MILAN, Italy – The sun is shining, flowers are blooming, runners circle the Parco Sempione in shorts, on benches couples stare lovingly into each others eyes—just another Saturday morning in the center of Milan.
Or is it? Among these scenes of urban tranquility, in the shadow of the looming Castello Sforzesco, the fastest skiers in the world engage in ritual battle, competing for a one of 30 spots in the sprint heats.
The World Cup continues this morning in Italy, with the second Sprint Weekend of the year. Men and women skied two loops around the park for a total of 1.3 kilometers on rapidly softening snow.
There is not a hill of note on the course, but nor is there a second of rest.
“It’s deceivingly hard,” American Simi Hamilton said of the course after qualifying. “You have to pin it the whole way…there is no recovery. You are just skiing the whole way.”
Hamilton qualified in 23rd, just under six second behind the fastest man, Matias Strandvall (FIN).
Hamilton was forced out of the Tour de Ski early due to illness, but says he is feeling strong.
Hamilton was joined in the heats by fellow American Andy Newell, who qualified eight, and Canadian Len Valjas, who was 17th.
Kikkan Randall led North American women in 11th. The favorite entering the race, Randall was 4.65 seconds behind Anne Kylloenen (FIN), who gave the Finn’s the fastest male and female in qualifying.
“You just gotta find a good rhythm and just really work, and pace it right so you can be strong at the end,” Randall told FasterSkier.
the flat course does not mean it is easy by any means. Skiers were still collapsed in the finish area, a fact Randall attributes to skiing “the same motion all around.”
The course held up relatively well for the women, but by the time the men hit the track, the snow was rapidly softening.

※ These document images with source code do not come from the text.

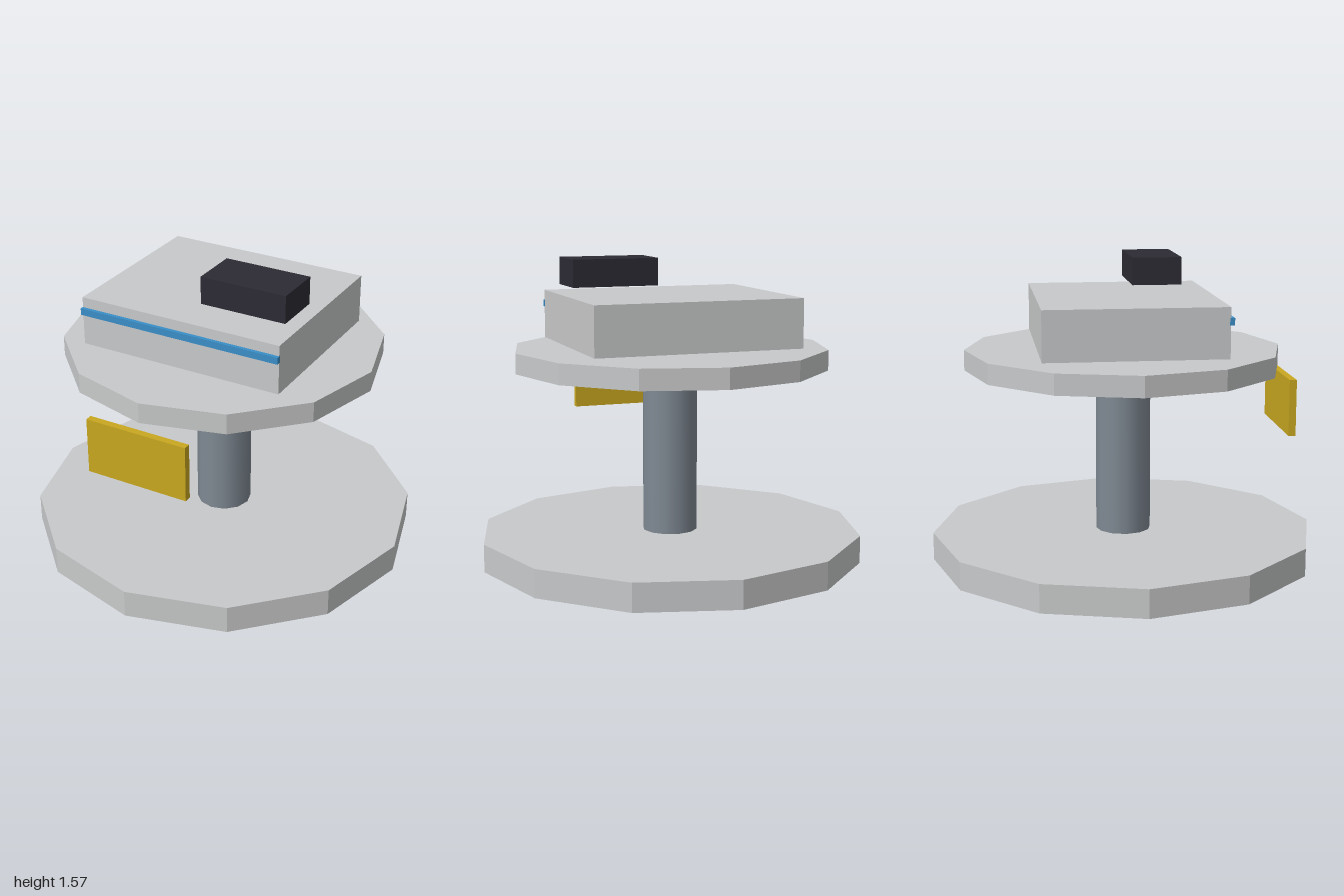
import * as THREE from 'three';

export function createModel() {
  const model = new THREE.Group();
  model.name = 'pedestalDisplay';

  const material = (name, color) => {
    const m = new THREE.MeshStandardMaterial({ color });
    m.name = name;
    return m;
  };
  const stone = material('lightGrey', 0xc8c9ca);
  const steel = material('steelGrey', 0x7f8993);
  const gold = material('gold', 0xc9a820);
  const blue = material('blue', 0x3a8fc8);
  const dark = material('charcoal', 0x2c2b34);

  const add = (name, geometry, mat, x, y, z) => {
    const mesh = new THREE.Mesh(geometry, mat);
    mesh.name = name;
    mesh.position.set(x, y, z);
    model.add(mesh);
  };

  // Twelve-sided discs with crisp facets
  const disc = (name, radius, bottom, top) => {
    const geometry = new THREE.CylinderGeometry(radius, radius, top - bottom, 12).toNonIndexed();
    geometry.computeVertexNormals();
    add(name, geometry, stone, 0, (bottom + top) / 2, 0);
  };

  // Boxes given by their lowest and highest corners
  const block = (name, mat, [x0, y0, z0], [x1, y1, z1]) =>
    add(name, new THREE.BoxGeometry(x1 - x0, y1 - y0, z1 - z0), mat,
      (x0 + x1) / 2, (y0 + y1) / 2, (z0 + z1) / 2);

  // Pedestal
  disc('base', 1, 0, 0.145);
  add('column', new THREE.CylinderGeometry(0.143, 0.143, 0.86, 12), steel, 0, 0.575, 0);
  disc('platform', 0.818, 1.005, 1.11);

  // Body floating just above the platform, with its front stripe
  block('body', stone, [-0.545, 1.13, -0.455], [0.545, 1.383, 0.455]);
  block('frontStripe', blue, [-0.546, 1.295, 0.45], [0.546, 1.33, 0.474]);

  // Separate block above the body, toward the front left
  block('topBlock', dark, [0.045, 1.423, 0.055], [0.5, 1.565, 0.31]);

  // Plate in front of the column
  block('frontPlate', gold, [-0.273, 0.677, 0.818], [0.273, 0.967, 0.855]);

  return model;
}
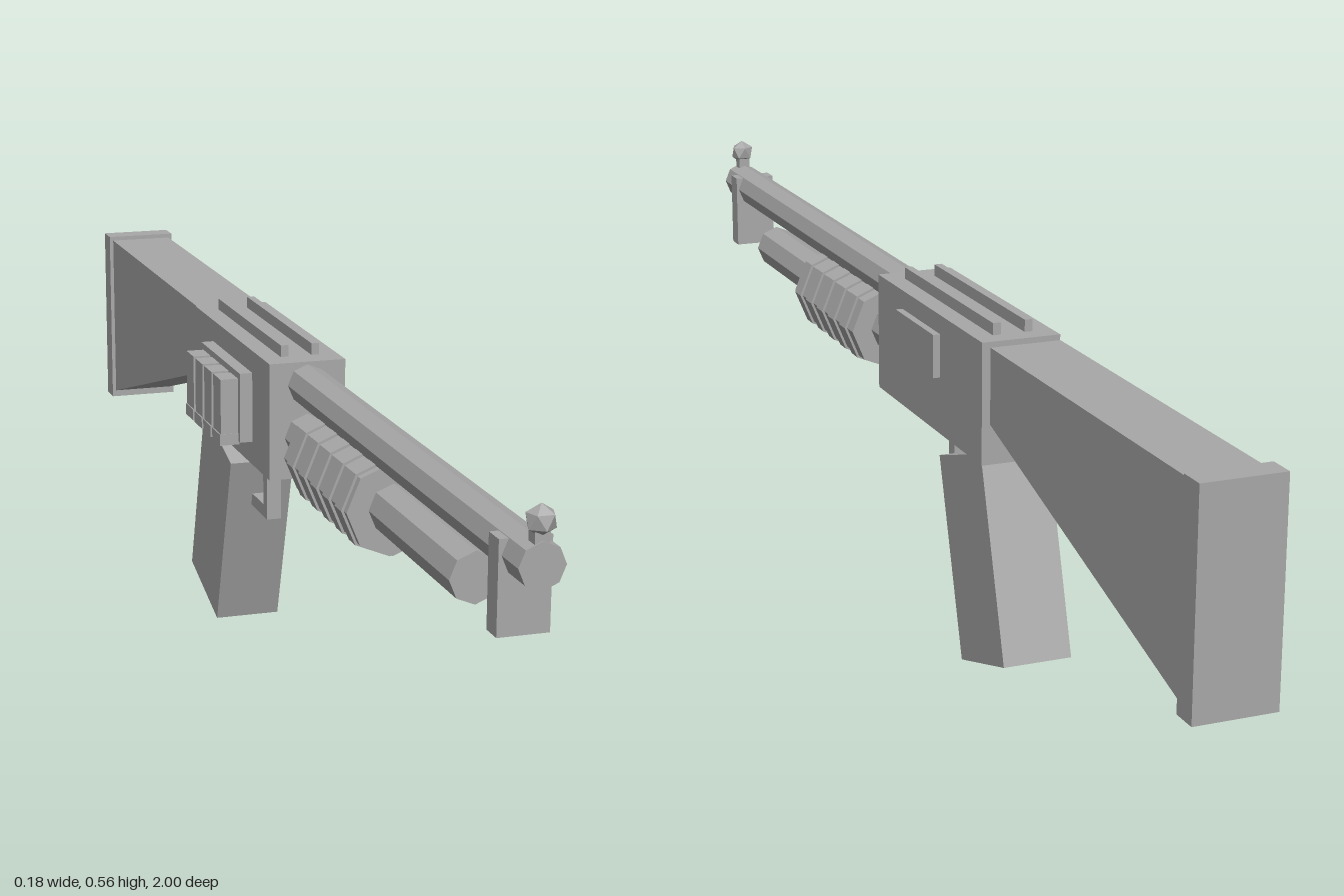
import * as THREE from 'three';

export function createModel() {
  const group = new THREE.Group();
  const grey = new THREE.MeshStandardMaterial({ color: 0xa8a8a8, flatShading: true });
  grey.name = 'plain grey';
  const CX = 0.017; // the long axis sits slightly off centre

  const add = (name, geometry) => {
    const mesh = new THREE.Mesh(geometry, grey);
    mesh.name = name;
    group.add(mesh);
    return mesh;
  };
  // Box given by its limits on each axis
  const box = (name, x0, x1, y0, y1, z0, z1) => {
    const g = new THREE.BoxGeometry(x1 - x0, y1 - y0, z1 - z0);
    g.translate((x0 + x1) / 2, (y0 + y1) / 2, (z0 + z1) / 2);
    return add(name, g);
  };
  // Eight-sided rod along z
  const rod = (name, r, y, z0, z1) => {
    const g = new THREE.CylinderGeometry(r, r, z1 - z0, 8);
    g.rotateX(Math.PI / 2);
    g.translate(CX, y, (z0 + z1) / 2);
    return add(name, g);
  };
  // Side profile of [z, y] points, extruded across x
  const profile = (name, points, width) => {
    const shape = new THREE.Shape(points.map(([z, y]) => new THREE.Vector2(-z, y)));
    const g = new THREE.ExtrudeGeometry(shape, { depth: width, bevelEnabled: false });
    g.translate(0, 0, -width / 2);
    g.rotateY(Math.PI / 2);
    g.translate(CX, 0, 0);
    return add(name, g);
  };

  // Receiver with top rails and side port
  box('receiver', -0.043, 0.077, 0.335, 0.517, -0.34, 0.08);
  for (const x of [-0.007, 0.042]) {
    box('topRail', x - 0.006, x + 0.006, 0.515, 0.535, -0.31, 0.04);
  }
  box('ejectionPort', 0.075, 0.088, 0.422, 0.488, -0.18, -0.025);

  // Shell carrier on the other side
  box('carrierPlate', -0.063, -0.041, 0.372, 0.482, -0.235, -0.012);
  for (let i = 0; i < 4; i++) {
    const z = -0.202 + i * 0.053;
    box('shell', -0.091, -0.061, 0.38, 0.472, z - 0.021, z + 0.021);
    box('shellBase', -0.093, -0.061, 0.367, 0.385, z - 0.022, z + 0.022);
  }

  // Barrel, magazine tube and ribbed pump handle
  rod('barrel', 0.031, 0.482, 0.07, 0.99);
  rod('magazineTube', 0.036, 0.4, 0.07, 0.78);
  rod('pumpHandle', 0.068, 0.399, 0.18, 0.47);
  for (let i = 0; i < 5; i++) {
    const z = 0.22 + i * 0.056;
    rod('pumpRib', 0.072, 0.399, z - 0.014, z + 0.014);
  }

  // Barrel block and front bead sight
  box('barrelBlock', -0.018, 0.052, 0.378, 0.503, 0.906, 0.938);
  box('sightPost', 0.007, 0.027, 0.505, 0.535, 0.968, 0.988);
  const bead = new THREE.IcosahedronGeometry(0.021, 0);
  bead.rotateZ(-Math.atan(2 / (1 + Math.sqrt(5)))); // one corner straight up
  bead.rotateY(Math.PI / 2);
  bead.translate(CX, 0.537, 0.981);
  add('sightBead', bead);

  // Slanted grip and L-shaped trigger guard
  profile('grip', [[-0.16, 0.295], [-0.25, 0], [-0.41, 0.05], [-0.32, 0.345]], 0.106);
  profile('triggerGuard', [
    [-0.095, 0.315], [-0.095, 0.216], [-0.2, 0.216],
    [-0.2, 0.236], [-0.116, 0.236], [-0.116, 0.315],
  ], 0.023);

  // Tapered stock and butt pad
  profile('stock', [[-0.355, 0.513], [-0.355, 0.4], [-0.965, 0.22], [-0.965, 0.513]], 0.107);
  box('buttPad', -0.043, 0.077, 0.21, 0.52, -1, -0.96);

  return group;
}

With six skier heats to start in less than an hour, the corners will be serious mush.
According to Randall, there are not many places to pass, and getting out quickly will be key this afternoon.
“Especially on the backstretch it kind of weaves a little bit, “ Randall said. “So if someone is taking the best line there are not going to be a lot of places to pass.”
But she pointed to two spots that will give “room to move”—past the wax cabins and in the lap/finish stretch.
One of the three Candian women to advance, Perianne Jones, agree with Randall on the rhythm front.
“You can really just get into your one-skate [V2 alternate] and just go for it,” Jones said. “I have definitely never skied anything so flat in my life.”
In qualifying, after the first skiers went through, there was some strategy through the corners.
American Ida Sargent felt she lost time by taking the more skied inside line, as opposed to the firmer wide route.
Hamilton opted to go wide, citing the speed, but men’s Sprint Cup leader, and second qualifier today, Alexei Petukhov (RUS) took the turn out of start/lap area tight each time through.
The same cannot be said for Oystein Petersen (NOR), who along with his countrymen, all moved well to the outside
Norway placed four in the heats, with three qualifying in the top-9, so the strategy clearly worked.
Not for Petersen, however, as the charismatic sprinter managed just the 35th best time.
Also on the outside is Tomas Northug (NOR), brother of Petter, who was 32nd.
All four Canadians who started qualified for the heats, with Chandra Crawford in 18th, Jones in 28th and Dasha Gaiazova in 29th for the women in addition to Valjas.
The US advanced Newell, Hamilton, Randall, and Jessie Diggins, just over from the US.
Diggins qualified in 21st.
Mike Sinnott was the lone American man to miss the top-30, catching a tip in the soft snow, and crashing.
Sadie Bjornsen, sick since she headed back to the US after her first World Cup stint of the season, appears back in form, but was disappointed to miss te heats. She finished 31st, .14 seconds out of 30th.
Ida Sargent, also newly returned to Europe, rounded out the American women’s squad in 43rd.
Overall both fields are somewhat watered down compared to most World Cup races. With the Tour de Ski wrapping up less than a week ago, many skiers are in recovery mode.
There is plenty of firepower at the front, but not quite the depth.
Topher Sabot is the editor of FasterSkier.